● About this task
Your answer must be a word-for-word copy of the listing, with all pictures excluded.

==========

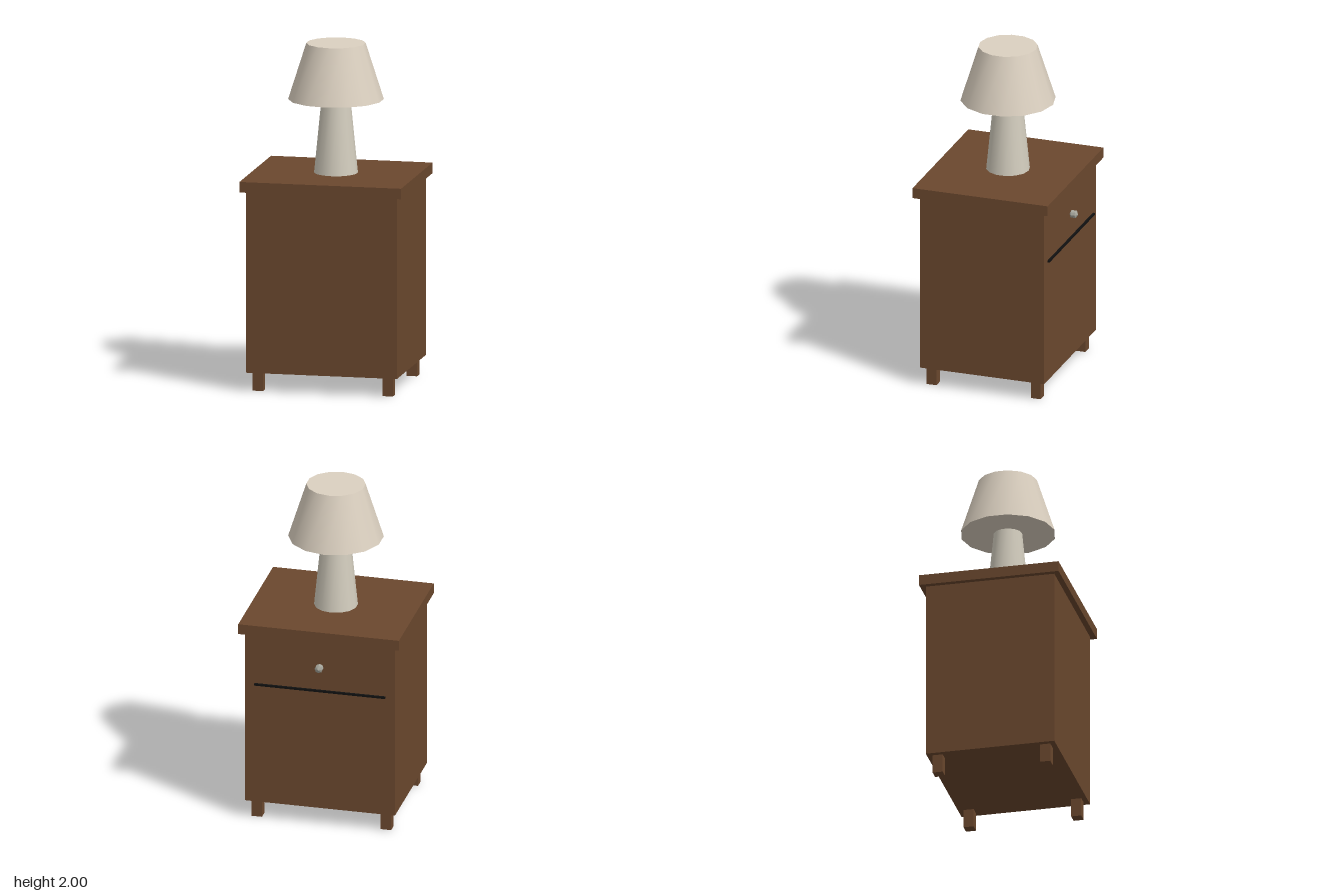
import * as THREE from 'three';

const material = (name, color, extra = {}) => {
  const m = new THREE.MeshStandardMaterial({ color, ...extra });
  m.name = name;
  return m;
};

export function createModel() {
  const model = new THREE.Group();
  model.name = 'nightstandWithLamp';
  const wood = material('brownWood', 0x6b482e);
  const black = material('blackGap', 0x111111);
  const metal = material('greyMetal', 0xa6a69c, { flatShading: true });
  const ceramic = material('paleCeramic', 0xd3cdbe);
  const fabric = material('creamFabric', 0xdbd0c0);
  const zc = 0.007; // cabinet and lamp axis

  const add = (name, geometry, mat, x, y, z) => {
    const mesh = new THREE.Mesh(geometry, mat);
    mesh.name = name;
    mesh.position.set(x, y, z);
    model.add(mesh);
    return mesh;
  };
  // box standing on y0 and reaching y1
  const box = (name, mat, w, d, y0, y1, x, z) =>
    add(name, new THREE.BoxGeometry(w, y1 - y0, d), mat, x, (y0 + y1) / 2, z);
  // 14-sided tapered solid
  const taper = (name, mat, rTop, rBottom, y0, y1) =>
    add(name, new THREE.CylinderGeometry(rTop, rBottom, y1 - y0, 14), mat, 0, (y0 + y1) / 2, zc);

  // Cabinet
  box('cabinetBody', wood, 0.894, 0.764, 0.11, 1.176, 0, zc);
  box('tableTop', wood, 0.958, 0.83, 1.176, 1.238, 0, zc);
  for (const x of [-0.385, 0.385])
    for (const z of [-0.312, 0.328]) box('leg', wood, 0.062, 0.06, 0, 0.11, x, z);

  // Drawer on the back side
  box('drawerGap', black, 0.78, 0.014, 0.849, 0.861, 0, -0.38);
  const knob = add('drawerKnob', new THREE.SphereGeometry(0.027, 8, 3), metal, 0, 1.005, -0.397);
  knob.rotation.x = -Math.PI / 2;

  // Lamp
  taper('lampBase', ceramic, 0.084, 0.127, 1.238, 1.672);
  taper('lampShade', fabric, 0.172, 0.277, 1.67, 2);
  return model;
}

==========

● Answer below
import * as THREE from 'three';

const material = (name, color, extra = {}) => {
  const m = new THREE.MeshStandardMaterial({ color, ...extra });
  m.name = name;
  return m;
};

export function createModel() {
  const model = new THREE.Group();
  model.name = 'nightstandWithLamp';
  const wood = material('brownWood', 0x6b482e);
  const black = material('blackGap', 0x111111);
  const metal = material('greyMetal', 0xa6a69c, { flatShading: true });
  const ceramic = material('paleCeramic', 0xd3cdbe);
  const fabric = material('creamFabric', 0xdbd0c0);
  const zc = 0.007; // cabinet and lamp axis

  const add = (name, geometry, mat, x, y, z) => {
    const mesh = new THREE.Mesh(geometry, mat);
    mesh.name = name;
    mesh.position.set(x, y, z);
    model.add(mesh);
    return mesh;
  };
  // box standing on y0 and reaching y1
  const box = (name, mat, w, d, y0, y1, x, z) =>
    add(name, new THREE.BoxGeometry(w, y1 - y0, d), mat, x, (y0 + y1) / 2, z);
  // 14-sided tapered solid
  const taper = (name, mat, rTop, rBottom, y0, y1) =>
    add(name, new THREE.CylinderGeometry(rTop, rBottom, y1 - y0, 14), mat, 0, (y0 + y1) / 2, zc);

  // Cabinet
  box('cabinetBody', wood, 0.894, 0.764, 0.11, 1.176, 0, zc);
  box('tableTop', wood, 0.958, 0.83, 1.176, 1.238, 0, zc);
  for (const x of [-0.385, 0.385])
    for (const z of [-0.312, 0.328]) box('leg', wood, 0.062, 0.06, 0, 0.11, x, z);

  // Drawer on the back side
  box('drawerGap', black, 0.78, 0.014, 0.849, 0.861, 0, -0.38);
  const knob = add('drawerKnob', new THREE.SphereGeometry(0.027, 8, 3), metal, 0, 1.005, -0.397);
  knob.rotation.x = -Math.PI / 2;

  // Lamp
  taper('lampBase', ceramic, 0.084, 0.127, 1.238, 1.672);
  taper('lampShade', fabric, 0.172, 0.277, 1.67, 2);
  return model;
}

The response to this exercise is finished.